As I tell people, if a plane is crashing and I’m in it, of course I’ll pray the Holy Mary, Mother of God. I’ll pray the Hail Mary. It’s part of my fabric, my framework already. What can I do? I pass by a church, I will genuflect and pray the cross. It’s just part of my wiring already. So being Catholic is something that I am until it is taken away from me.

Here, we see that Celdran is indeed a Catholic… but one of them Cafeteria Catholics who cherry-pick what they want to believe out of convenience. This is a whole different creature against those who know what Catholic teaching is and struggle to keep the faith and believe what Holy Mother Church says.

All indicators point to one thing, though: the cafeteria is wide open in the Philippines. And we need all the help we can get to get this cafeteria to close.

It may seem a bit sacrilegious to use the Creed to drive this point but I believe it to be necessary to point out what is wrong with those who claim to be Catholic but really aren’t.

Celdran’s Creed

I believe in one God, the Father almighty,
maker of heaven and earth,
of all things visible and invisible.
I believe in one Lord, Jesus Christ,
the only-begotten Son of God.
Born of the Father before all ages.
God from God, Light from Light, true God from true God.
Begotten, not made, consubstantial with the Father.
through Him all things were made.
For us men and for our salvation came down from heaven.

and by the Holy Spirit was incarnate of the Virgin Mary, and became man.

For our sake he was crucified under Pontius Pilate
he suffered death and was buried,
and rose again on the third day
in accordance with the Scriptures.
He ascended into heaven
and is seated at the right hand of the Father.
He will come again in glory
to judge the living and the dead
and his kingdom will have no end.

I believe in the Holy Spirit, the Lord , the Giver of life,
who proceeds from the Father and the Son.
Who with the Father and the Son is adored and glorified,
who has spoken through the prophets.

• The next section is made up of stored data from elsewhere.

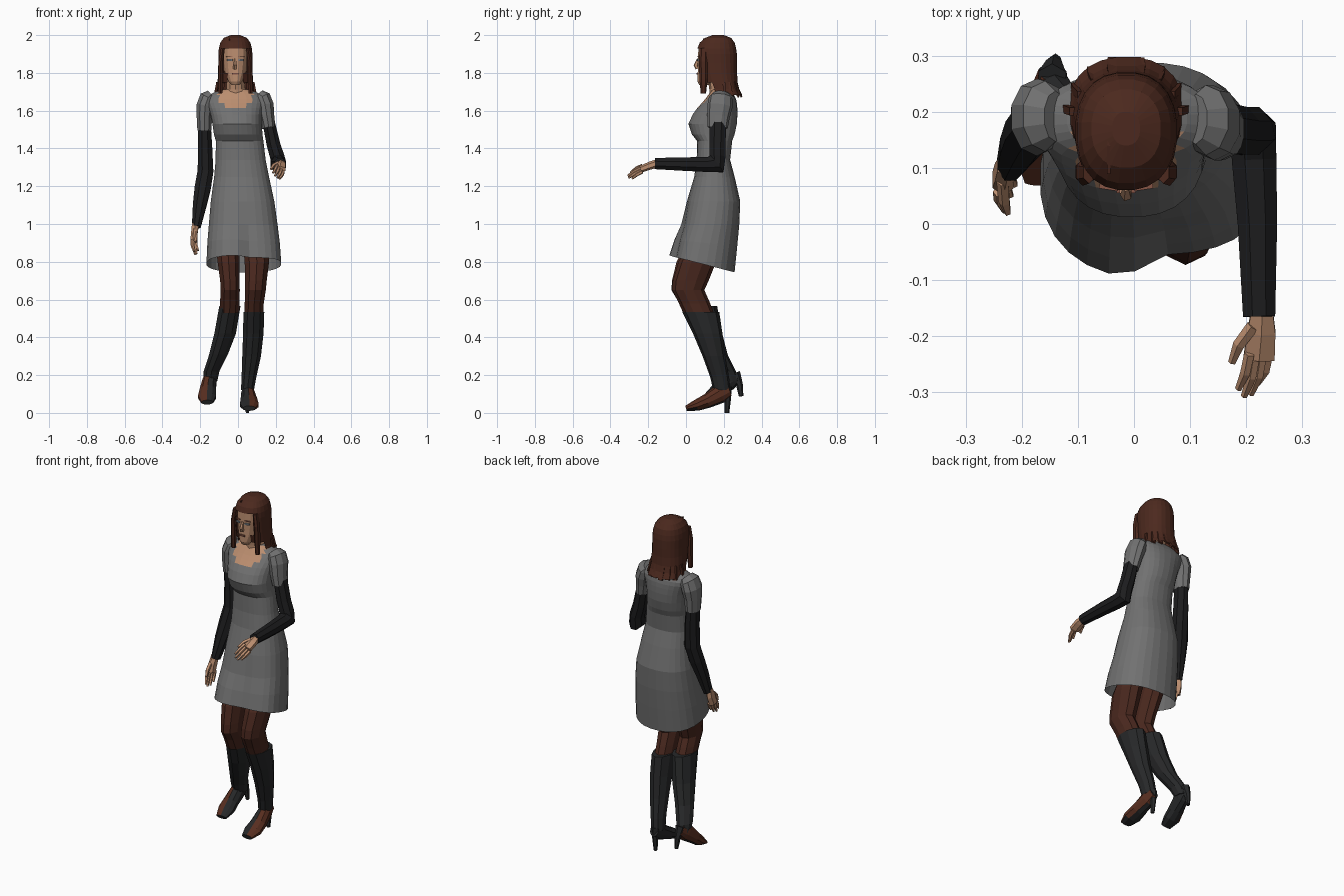
import bpy, bmesh, math
from mathutils import Vector as V


def mat(name, r, g, b):
    m = bpy.data.materials.new(name)
    m.diffuse_color = (r, g, b, 1)
    return m


GREY = mat("grey cloth", .165, .165, .165)
BLACK = mat("black sleeve", .012, .012, .013)
BOOT = mat("boot charcoal", .020, .021, .022)
HAIR = mat("dark red brown hair", .072, .022, .013)
TIGHTS = mat("brown tights", .068, .021, .013)
SKIN = mat("skin", .50, .27, .16)
SHOE = mat("shoe brown", .095, .027, .014)
EYE = mat("eye blue grey", .20, .23, .26)
LIP = mat("lip brown", .24, .09, .06)


def loft(name, rings, mats, caps=(True, True), keep=None, paint=None):
    """Skin a list of equal point rings; optionally drop or paint faces by rule."""
    bm = bmesh.new()
    rows = [[bm.verts.new(p) for p in r] for r in rings]
    n = len(rows[0])
    for a, b in zip(rows, rows[1:]):
        for i in range(n):
            j = (i + 1) % n
            bm.faces.new((a[i], a[j], b[j], b[i]))
    if caps[0]:
        bm.faces.new(rows[0][::-1])
    if caps[1]:
        bm.faces.new(rows[-1])
    bmesh.ops.recalc_face_normals(bm, faces=bm.faces)
    if keep:
        drop = [f for f in bm.faces if not keep(f.calc_center_median())]
        bmesh.ops.delete(bm, geom=drop, context='FACES')
    if paint:
        for f in bm.faces:
            f.material_index = paint(f.calc_center_median(), f.normal)
    me = bpy.data.meshes.new(name)
    bm.to_mesh(me)
    bm.free()
    for m in mats:
        me.materials.append(m)
    ob = bpy.data.objects.new(name, me)
    bpy.context.collection.objects.link(ob)
    return ob


def flat_ring(x0, x1, y0, y1, z, n=20, p=2.3, tilt=0, fold=0):
    """Horizontal rounded ring; tilt lifts the front, fold sets the +x front back."""
    out = []
    cx, cy, rx, ry = (x0 + x1) / 2, (y0 + y1) / 2, (x1 - x0) / 2, (y1 - y0) / 2
    for i in range(n):
        a = math.tau * (i + .5) / n
        c, s = math.cos(a), math.sin(a)
        px = cx + rx * math.copysign(abs(c) ** (2 / p), c)
        y = math.copysign(abs(s) ** (2 / p), s)
        f = max(0, -y) ** 2 * min(1, max(0, px + .01) / .04)
        out.append(V((px, cy + ry * y + fold * f, z - tilt * y - fold * .3 * f)))
    return out


def tube(name, path, mats, n=8, paint=None, level=False):
    """Limb through (x, y, z, side radius, depth radius) stations; level keeps rings horizontal."""
    pts = [V(p[:3]) for p in path]
    rings = []
    for i, p in enumerate(path):
        t = (pts[min(i + 1, len(pts) - 1)] - pts[max(i - 1, 0)]).normalized()
        t = V((0, 0, 1)) if level else t
        u = (V((1, 0, 0)) - t * t.x).normalized()
        v = t.cross(u)
        k = [math.tau * (j + .5) / n for j in range(n)]
        rings.append([pts[i] + u * p[3] * math.cos(a) + v * p[4] * math.sin(a) for a in k])
    return loft(name, rings, mats, paint=paint)


# dress: hem to neck, low neckline shows skin
dress = [(-.168, .23, -.097, .258, .79, .046, .042), (-.163, .222, -.068, .272, .9, .02, .032),
         (-.155, .21, -.03, .283, 1.0, 0, .018), (-.145, .193, .003, .288, 1.12, 0, .005),
         (-.127, .165, .043, .258, 1.25, 0, 0), (-.119, .147, .056, .234, 1.34, 0, 0),
         (-.118, .135, .058, .245, 1.44, 0, 0), (-.128, .13, .03, .258, 1.475, 0, 0),
         (-.136, .127, .012, .27, 1.53, 0, 0), (-.146, .128, .035, .273, 1.58, 0, 0),
         (-.158, .133, .06, .272, 1.615, 0, 0), (-.168, .14, .083, .27, 1.64, 0, 0),
         (-.17, .142, .102, .265, 1.662, 0, 0), (-.155, .128, .117, .255, 1.682, 0, 0),
         (-.12, .095, .13, .243, 1.70, 0, 0), (-.078, .057, .138, .23, 1.712, 0, 0)]
loft("dress", [flat_ring(*d[:5], n=28, tilt=d[5], fold=d[6]) for d in dress], [GREY, SKIN], (False, True),
     paint=lambda c, n: int(c.y < .17 and ((c.x + .012) / .1) ** 2 + ((c.z - 1.715) / .105) ** 2 < 1))

# short puffed sleeves
tube("right_puff_sleeve", [(-.14, .192, 1.685, .03, .045), (-.158, .192, 1.668, .047, .063), (-.173, .19, 1.625, .049, .069),
                           (-.178, .187, 1.57, .043, .06), (-.178, .187, 1.495, .039, .051)], [GREY], 10)
tube("left_puff_sleeve", [(.11, .187, 1.685, .03, .045), (.128, .185, 1.668, .047, .063), (.143, .18, 1.625, .049, .067),
                          (.152, .172, 1.57, .042, .06), (.163, .168, 1.51, .037, .053)], [GREY], 10)

# long black sleeves
tube("right_arm", [(-.178, .187, 1.54, .036, .046), (-.174, .19, 1.4, .041, .046), (-.172, .187, 1.28, .045, .045),
                   (-.187, .165, 1.19, .046, .043), (-.203, .137, 1.1, .039, .038), (-.221, .105, .985, .025, .031)], [BLACK])
tube("left_arm", [(.162, .17, 1.54, .035, .048), (.188, .166, 1.42, .039, .046), (.208, .166, 1.355, .041, .046),
                  (.213, .163, 1.318, .043, .06), (.214, .115, 1.315, .043, .043), (.22, 0, 1.317, .038, .039),
                  (.223, -.165, 1.32, .031, .032)], [BLACK])


def hand(side, wrist, d, s, c):
    """Palm, four curled fingers and thumb; d = pointing, s = across (thumb side +), c = curl."""
    w, d, s, c = V(wrist), V(d).normalized(), V(s).normalized(), V(c).normalized()

    def st(a, b, e, r, q):
        return (*(w + d * a + s * b + c * e), r, q)
    wide, thin = (.032, .021) if abs(s.x) > abs(s.y) else (.022, .034)
    tube(side + "_palm", [st(-.015, 0, 0, .021, .021), st(.03, 0, 0, wide * .9, thin), st(.08, 0, .004, wide, thin * .85)],
         [SKIN], 6)
    for i, (b, ln) in enumerate([(.024, .066), (.009, .08), (-.008, .076), (-.023, .056)]):
        tube(f"{side}_finger_{i + 1}", [st(.072, b, .004, .01, .01), st(.072 + ln * .55, b * 1.05, .012, .0095, .0095),
                                        st(.072 + ln, b, .03, .006, .006)], [SKIN], 5)
    tube(side + "_thumb", [st(.02, .018, .004, .012, .012), st(.055, .034, .022, .011, .011), st(.088, .036, .036, .007, .007)],
         [SKIN], 5)


hand("right", (-.227, .1, .985), (-.12, -.25, -1), (-.35, -.85, .1), (.5, -.5, 0))
hand("left", (.228, -.163, 1.318), (-.03, -1, -.33), (-.6, 0, .6), (-.6, 0, -.6))

# legs: brown tights above the boot tops
tube("left_thigh", [(.085, .14, .97, .07, .085), (.1, .06, .8, .068, .1), (.095, .025, .7, .06, .095),
                    (.092, .012, .65, .058, .085), (.086, .045, .58, .053, .083), (.084, .075, .51, .052, .08)],
     [TIGHTS], 10, level=True)
tube("right_thigh", [(-.06, .13, .97, .07, .085), (-.05, .05, .8, .061, .1), (-.043, .018, .7, .054, .092),
                     (-.041, .008, .65, .053, .085), (-.043, .035, .6, .054, .082), (-.044, .065, .53, .053, .08)],
     [TIGHTS], 10, level=True)
tube("left_boot_shaft", [(.084, .078, .535, .058, .098), (.081, .115, .42, .057, .078), (.072, .148, .3, .052, .06),
                         (.058, .178, .19, .041, .05), (.05, .19, .12, .036, .046)], [BOOT], 10, level=True)
tube("right_boot_shaft", [(-.043, .07, .565, .059, .095), (-.068, .115, .42, .06, .077), (-.103, .16, .31, .052, .06),
                          (-.14, .212, .22, .044, .052), (-.146, .235, .165, .037, .046)], [BOOT], 10, level=True)

# shoes: brown on the outer side, charcoal inside and underneath
left_foot = [(.05, .23, .12, .026, .032), (.053, .18, .1, .037, .05), (.058, .11, .062, .047, .038),
             (.06, .055, .04, .052, .03), (.06, .0, .024, .034, .014)]
right_foot = [(-.145, .27, .195, .026, .032), (-.15, .225, .17, .038, .052), (-.16, .165, .118, .045, .038),
              (-.164, .125, .084, .05, .031), (-.163, .075, .056, .033, .014)]
for side, path, sg in (("left", left_foot, 1), ("right", right_foot, -1)):
    tube(side + "_shoe", path, [BOOT, SHOE], 10,
         paint=lambda c, n, sg=sg: int(n.x * sg > .05 and n.z > -.75))
tube("left_heel", [(.05, .212, .135, .028, .03), (.05, .221, .07, .016, .017), (.05, .217, 0, .01, .012)], [BOOT], 6)
tube("right_heel", [(-.146, .258, .21, .028, .03), (-.143, .283, .15, .016, .018), (-.14, .292, .088, .01, .012)],
     [BOOT], 6)

# head and neck
HX = -.014
head = [(.02, .07, .115, 1.735), (.038, .06, .17, 1.755), (.055, .06, .22, 1.79), (.064, .062, .245, 1.83),
        (.07, .062, .25, 1.875), (.07, .064, .25, 1.93), (.05, .09, .23, 1.975)]
loft("head", [flat_ring(HX - w, HX + w, a, b, z, n=16) for w, a, b, z in head], [SKIN])
tube("neck", [(-.01, .185, 1.67, .07, .06), (-.012, .175, 1.72, .052, .052), (HX, .165, 1.79, .048, .052)], [SKIN], 10)
tube("nose", [(HX, .064, 1.875, .006, .006), (HX, .052, 1.84, .011, .012), (HX, .06, 1.822, .012, .01)], [SKIN], 5)


def plate(name, x, y, z, sx, sz, m, turn=0):
    bpy.ops.mesh.primitive_cube_add(size=1, location=(x, y, z), rotation=(0, 0, turn))
    ob = bpy.context.object
    ob.name = name
    ob.scale = (sx, .008, sz)
    ob.data.materials.append(m)


# painted face details
for sg, side in ((-1, "right"), (1, "left")):
    plate(side + "_eye", HX + sg * .03, .064, 1.868, .028, .009, EYE, sg * .15)
    plate(side + "_brow", HX + sg * .031, .065, 1.885, .034, .004, LIP, sg * .15)
plate("mouth", HX, .059, 1.795, .034, .009, LIP)

# hair shell, open over the face and beside the neck, flared at the back
hair = [(.104, .1, .298, 1.683), (.097, .1, .282, 1.715), (.095, .085, .274, 1.75), (.092, .07, .271, 1.8),
        (.091, .062, .271, 1.85), (.091, .058, .27, 1.9), (.088, .06, .266, 1.93), (.08, .072, .258, 1.96),
        (.062, .1, .24, 1.985), (.025, .14, .2, 2.0)]
loft("hair", [flat_ring(HX - w, HX + w, a, b, z, n=24) for w, a, b, z in hair], [HAIR], (False, True),
     keep=lambda c: c.z > 1.775 and (c.z > 1.915 or c.y > .085 or abs(c.x - HX) > .07) or c.z <= 1.775 and c.y > .15)
tube("hair_parting", [(-.045, .09, 1.976, .004, .006), (-.045, .14, 1.991, .004, .006), (-.04, .2, 1.991, .004, .006)],
     [HAIR], 4)

# separate flared hair tips round the back
for i in range(8):
    a = math.radians(14 + i * 152 / 7)
    c, s = math.cos(a), math.sin(a)
    tube(f"hair_tip_{i + 1}", [(HX + .088 * c, .18 + .085 * s, 1.75, .022, .01), (HX + .097 * c, .18 + .1 * s, 1.70, .023, .01),
                               (HX + .106 * c, .182 + .114 * s, 1.672 + .006 * (i % 2), .018, .006)], [HAIR], 4)

# long flat locks framing the face
for sg, side in ((-1, "right"), (1, "left")):
    tube(side + "_front_lock", [(HX + sg * .066, .092, 1.93, .012, .02), (HX + sg * .078, .092, 1.86, .012, .024),
                                (HX + sg * .078, .093, 1.77, .014, .022), (HX + sg * .08, .092, 1.69, .012, .014)], [HAIR], 6)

I believe in one holy, Catholic, and Apostolic Church.
my own understanding of what the Church teaches
and can choose whatever I like to believe in
for my convenience and what society dictates it to be
I confess one baptism for the forgiveness of sins.
And I await the resurrection of the dead.
And the life of the world to come.